Copy nothing but the text: repeat each entry exactly and drop the images.

(Provided records)

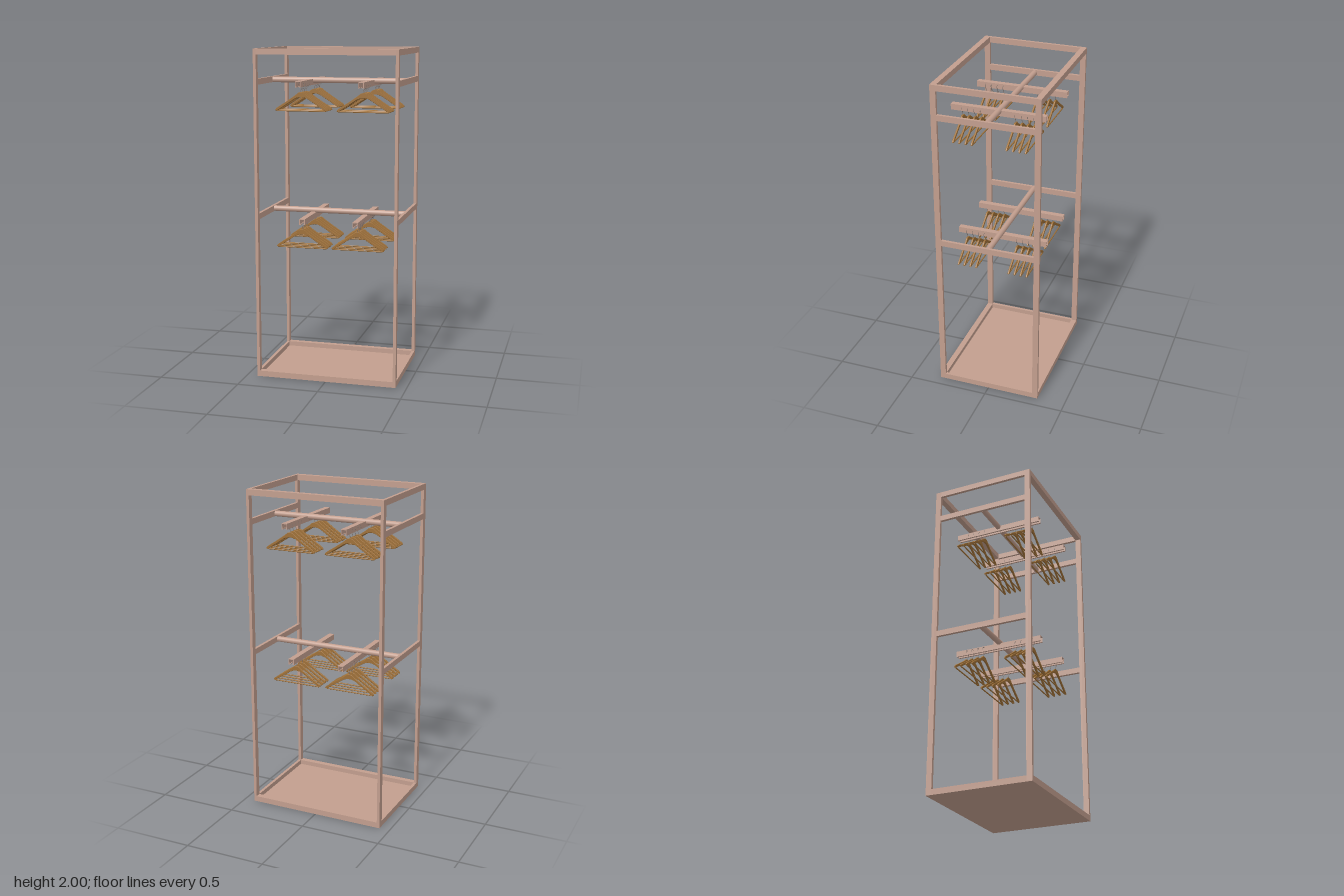
import * as THREE from 'three';

const W = 0.435, D = 0.325, H = 2; // half width, half depth, height
const TX = 0.018, T = 0.035; // frame bar thickness across x, and across y / z

function material(name, color, side = THREE.FrontSide) {
  const m = new THREE.MeshStandardMaterial({ color, side });
  m.name = name;
  return m;
}

function add(parent, name, geometry, mat, x = 0, y = 0, z = 0) {
  const mesh = new THREE.Mesh(geometry, mat);
  mesh.name = name;
  mesh.position.set(x, y, z);
  parent.add(mesh);
  return mesh;
}

// Curved wooden shoulder outline, mirrored about the neck; y = 0 is the underside
function shoulderGeometry() {
  const top = [[0.016, 0.112], [0.036, 0.096], [0.09, 0.059], [0.145, 0.024], [0.158, 0.012], [0.16, 0.005]];
  const under = [[0.15, 0.004], [0.134, 0.014], [0.08, 0.049], [0.04, 0.075], [0.016, 0.084]];
  const half = [[0, 0.115], ...top, ...under, [0, 0.086]].map(([x, y]) => new THREE.Vector2(x, y));
  const right = new THREE.SplineCurve(half).getPoints(32);
  const left = right.slice(1, -1).reverse().map((p) => new THREE.Vector2(-p.x, p.y));
  const geometry = new THREE.ExtrudeGeometry(new THREE.Shape([...right, ...left]), {
    depth: 0.006, bevelEnabled: true, bevelThickness: 0.002, bevelSize: 0.0015, bevelOffset: -0.0015, bevelSegments: 1,
  });
  return geometry.translate(0, 0, -0.003);
}

// Wire stem rising from the neck into a round loop with an open tip on the left
function hookGeometry() {
  const points = [[0, 0.108], [0, 0.128], [0.006, 0.138]];
  for (let i = 0; i <= 7; i++) {
    const a = -0.6 + (i / 7) * (Math.PI + 0.75);
    points.push([0.018 * Math.cos(a), 0.158 + 0.018 * Math.sin(a)]);
  }
  const curve = new THREE.CatmullRomCurve3(points.map(([x, y]) => new THREE.Vector3(x, y, 0)));
  return new THREE.TubeGeometry(curve, 28, 0.0017, 6);
}

// Hollow square channel with a slot along its underside
function railGeometry(length) {
  const o = T / 2, i = o - 0.004, s = 0.008;
  const outline = [[-s, -o], [-s, -i], [-i, -i], [-i, i], [i, i], [i, -i], [s, -i], [s, -o], [o, -o], [o, o], [-o, o], [-o, -o]];
  const shape = new THREE.Shape(outline.map(([x, y]) => new THREE.Vector2(x, y)));
  return new THREE.ExtrudeGeometry(shape, { depth: length, bevelEnabled: false });
}

export function createModel() {
  const model = new THREE.Group();
  model.name = 'openWardrobe';
  const frameMat = material('rosyFrame', 0xc29e8e);
  const woodMat = material('hangerWood', 0x9e7038);
  const wireMat = material('hookWire', 0x85776f);

  // Floor and outer frame
  const frame = new THREE.Group();
  frame.name = 'frame';
  model.add(frame);
  add(frame, 'floor', new THREE.BoxGeometry(2 * W, 0.006, 2 * D), frameMat, 0, 0.003);
  const post = new THREE.BoxGeometry(TX, H, T);
  const longBeam = new THREE.BoxGeometry(2 * (W - TX), T, T);
  const sideBeam = new THREE.BoxGeometry(TX, T, 2 * (D - T));
  for (const sx of [-1, 1]) {
    for (const sz of [-1, 1]) add(frame, 'post', post, frameMat, sx * (W - TX / 2), H / 2, sz * (D - T / 2));
    for (const y of [T / 2, 0.998, 1.805, H - T / 2]) add(frame, 'sideBeam', sideBeam, frameMat, sx * (W - TX / 2), y);
  }
  for (const sz of [-1, 1]) {
    for (const y of [T / 2, H - T / 2]) add(frame, 'longBeam', longBeam, frameMat, 0, y, sz * (D - T / 2));
  }

  // Round poles spanning between the side beams
  const pole = new THREE.CylinderGeometry(T / 2, T / 2, 2 * (W - TX), 32).rotateZ(Math.PI / 2);
  for (const y of [0.998, 1.804]) add(model, 'pole', pole, frameMat, 0, y, -0.002);

  // Hanger, shared geometry
  const shoulder = shoulderGeometry();
  const trouserBar = new THREE.CylinderGeometry(0.004, 0.004, 0.304, 10).rotateZ(Math.PI / 2);
  const hook = hookGeometry();
  function addHanger(parent, x, y, z) {
    const hanger = new THREE.Group();
    hanger.name = 'hanger';
    hanger.position.set(x, y, z);
    add(hanger, 'shoulders', shoulder, woodMat);
    add(hanger, 'trouserBar', trouserBar, woodMat, 0, 0.004);
    add(hanger, 'hook', hook, wireMat);
    parent.add(hanger);
  }

  // Rails running front to back, each with eight hangers
  const sets = [
    { name: 'upperRightRail', x: -0.176, y: 1.792, z0: -0.29, z1: 0.277, front: -0.172, back: -0.18, base: 1.629 },
    { name: 'upperLeftRail', x: 0.207, y: 1.792, z0: -0.285, z1: 0.29, front: 0.207, back: 0.207, base: 1.629 },
    { name: 'lowerRightRail', x: -0.157, y: 0.971, z0: -0.29, z1: 0.271, front: -0.17, back: -0.18, base: 0.801 },
    { name: 'lowerLeftRail', x: 0.172, y: 0.967, z0: -0.29, z1: 0.275, front: 0.175, back: 0.175, base: 0.801 },
  ];
  for (const s of sets) {
    const group = new THREE.Group();
    group.name = s.name;
    add(group, 'rail', railGeometry(s.z1 - s.z0), frameMat, s.x, s.y, s.z0);
    for (let i = 0; i < 4; i++) {
      addHanger(group, s.front, s.base, 0.11 + i * 0.038);
      addHanger(group, s.back, s.base, -0.099 - i * 0.038);
    }
    model.add(group);
  }
  return model;
}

(End Provided records)

• **Output for this task**:
import * as THREE from 'three';

const W = 0.435, D = 0.325, H = 2; // half width, half depth, height
const TX = 0.018, T = 0.035; // frame bar thickness across x, and across y / z

function material(name, color, side = THREE.FrontSide) {
  const m = new THREE.MeshStandardMaterial({ color, side });
  m.name = name;
  return m;
}

function add(parent, name, geometry, mat, x = 0, y = 0, z = 0) {
  const mesh = new THREE.Mesh(geometry, mat);
  mesh.name = name;
  mesh.position.set(x, y, z);
  parent.add(mesh);
  return mesh;
}

// Curved wooden shoulder outline, mirrored about the neck; y = 0 is the underside
function shoulderGeometry() {
  const top = [[0.016, 0.112], [0.036, 0.096], [0.09, 0.059], [0.145, 0.024], [0.158, 0.012], [0.16, 0.005]];
  const under = [[0.15, 0.004], [0.134, 0.014], [0.08, 0.049], [0.04, 0.075], [0.016, 0.084]];
  const half = [[0, 0.115], ...top, ...under, [0, 0.086]].map(([x, y]) => new THREE.Vector2(x, y));
  const right = new THREE.SplineCurve(half).getPoints(32);
  const left = right.slice(1, -1).reverse().map((p) => new THREE.Vector2(-p.x, p.y));
  const geometry = new THREE.ExtrudeGeometry(new THREE.Shape([...right, ...left]), {
    depth: 0.006, bevelEnabled: true, bevelThickness: 0.002, bevelSize: 0.0015, bevelOffset: -0.0015, bevelSegments: 1,
  });
  return geometry.translate(0, 0, -0.003);
}

// Wire stem rising from the neck into a round loop with an open tip on the left
function hookGeometry() {
  const points = [[0, 0.108], [0, 0.128], [0.006, 0.138]];
  for (let i = 0; i <= 7; i++) {
    const a = -0.6 + (i / 7) * (Math.PI + 0.75);
    points.push([0.018 * Math.cos(a), 0.158 + 0.018 * Math.sin(a)]);
  }
  const curve = new THREE.CatmullRomCurve3(points.map(([x, y]) => new THREE.Vector3(x, y, 0)));
  return new THREE.TubeGeometry(curve, 28, 0.0017, 6);
}

// Hollow square channel with a slot along its underside
function railGeometry(length) {
  const o = T / 2, i = o - 0.004, s = 0.008;
  const outline = [[-s, -o], [-s, -i], [-i, -i], [-i, i], [i, i], [i, -i], [s, -i], [s, -o], [o, -o], [o, o], [-o, o], [-o, -o]];
  const shape = new THREE.Shape(outline.map(([x, y]) => new THREE.Vector2(x, y)));
  return new THREE.ExtrudeGeometry(shape, { depth: length, bevelEnabled: false });
}

export function createModel() {
  const model = new THREE.Group();
  model.name = 'openWardrobe';
  const frameMat = material('rosyFrame', 0xc29e8e);
  const woodMat = material('hangerWood', 0x9e7038);
  const wireMat = material('hookWire', 0x85776f);

  // Floor and outer frame
  const frame = new THREE.Group();
  frame.name = 'frame';
  model.add(frame);
  add(frame, 'floor', new THREE.BoxGeometry(2 * W, 0.006, 2 * D), frameMat, 0, 0.003);
  const post = new THREE.BoxGeometry(TX, H, T);
  const longBeam = new THREE.BoxGeometry(2 * (W - TX), T, T);
  const sideBeam = new THREE.BoxGeometry(TX, T, 2 * (D - T));
  for (const sx of [-1, 1]) {
    for (const sz of [-1, 1]) add(frame, 'post', post, frameMat, sx * (W - TX / 2), H / 2, sz * (D - T / 2));
    for (const y of [T / 2, 0.998, 1.805, H - T / 2]) add(frame, 'sideBeam', sideBeam, frameMat, sx * (W - TX / 2), y);
  }
  for (const sz of [-1, 1]) {
    for (const y of [T / 2, H - T / 2]) add(frame, 'longBeam', longBeam, frameMat, 0, y, sz * (D - T / 2));
  }

  // Round poles spanning between the side beams
  const pole = new THREE.CylinderGeometry(T / 2, T / 2, 2 * (W - TX), 32).rotateZ(Math.PI / 2);
  for (const y of [0.998, 1.804]) add(model, 'pole', pole, frameMat, 0, y, -0.002);

  // Hanger, shared geometry
  const shoulder = shoulderGeometry();
  const trouserBar = new THREE.CylinderGeometry(0.004, 0.004, 0.304, 10).rotateZ(Math.PI / 2);
  const hook = hookGeometry();
  function addHanger(parent, x, y, z) {
    const hanger = new THREE.Group();
    hanger.name = 'hanger';
    hanger.position.set(x, y, z);
    add(hanger, 'shoulders', shoulder, woodMat);
    add(hanger, 'trouserBar', trouserBar, woodMat, 0, 0.004);
    add(hanger, 'hook', hook, wireMat);
    parent.add(hanger);
  }

  // Rails running front to back, each with eight hangers
  const sets = [
    { name: 'upperRightRail', x: -0.176, y: 1.792, z0: -0.29, z1: 0.277, front: -0.172, back: -0.18, base: 1.629 },
    { name: 'upperLeftRail', x: 0.207, y: 1.792, z0: -0.285, z1: 0.29, front: 0.207, back: 0.207, base: 1.629 },
    { name: 'lowerRightRail', x: -0.157, y: 0.971, z0: -0.29, z1: 0.271, front: -0.17, back: -0.18, base: 0.801 },
    { name: 'lowerLeftRail', x: 0.172, y: 0.967, z0: -0.29, z1: 0.275, front: 0.175, back: 0.175, base: 0.801 },
  ];
  for (const s of sets) {
    const group = new THREE.Group();
    group.name = s.name;
    add(group, 'rail', railGeometry(s.z1 - s.z0), frameMat, s.x, s.y, s.z0);
    for (let i = 0; i < 4; i++) {
      addHanger(group, s.front, s.base, 0.11 + i * 0.038);
      addHanger(group, s.back, s.base, -0.099 - i * 0.038);
    }
    model.add(group);
  }
  return model;
}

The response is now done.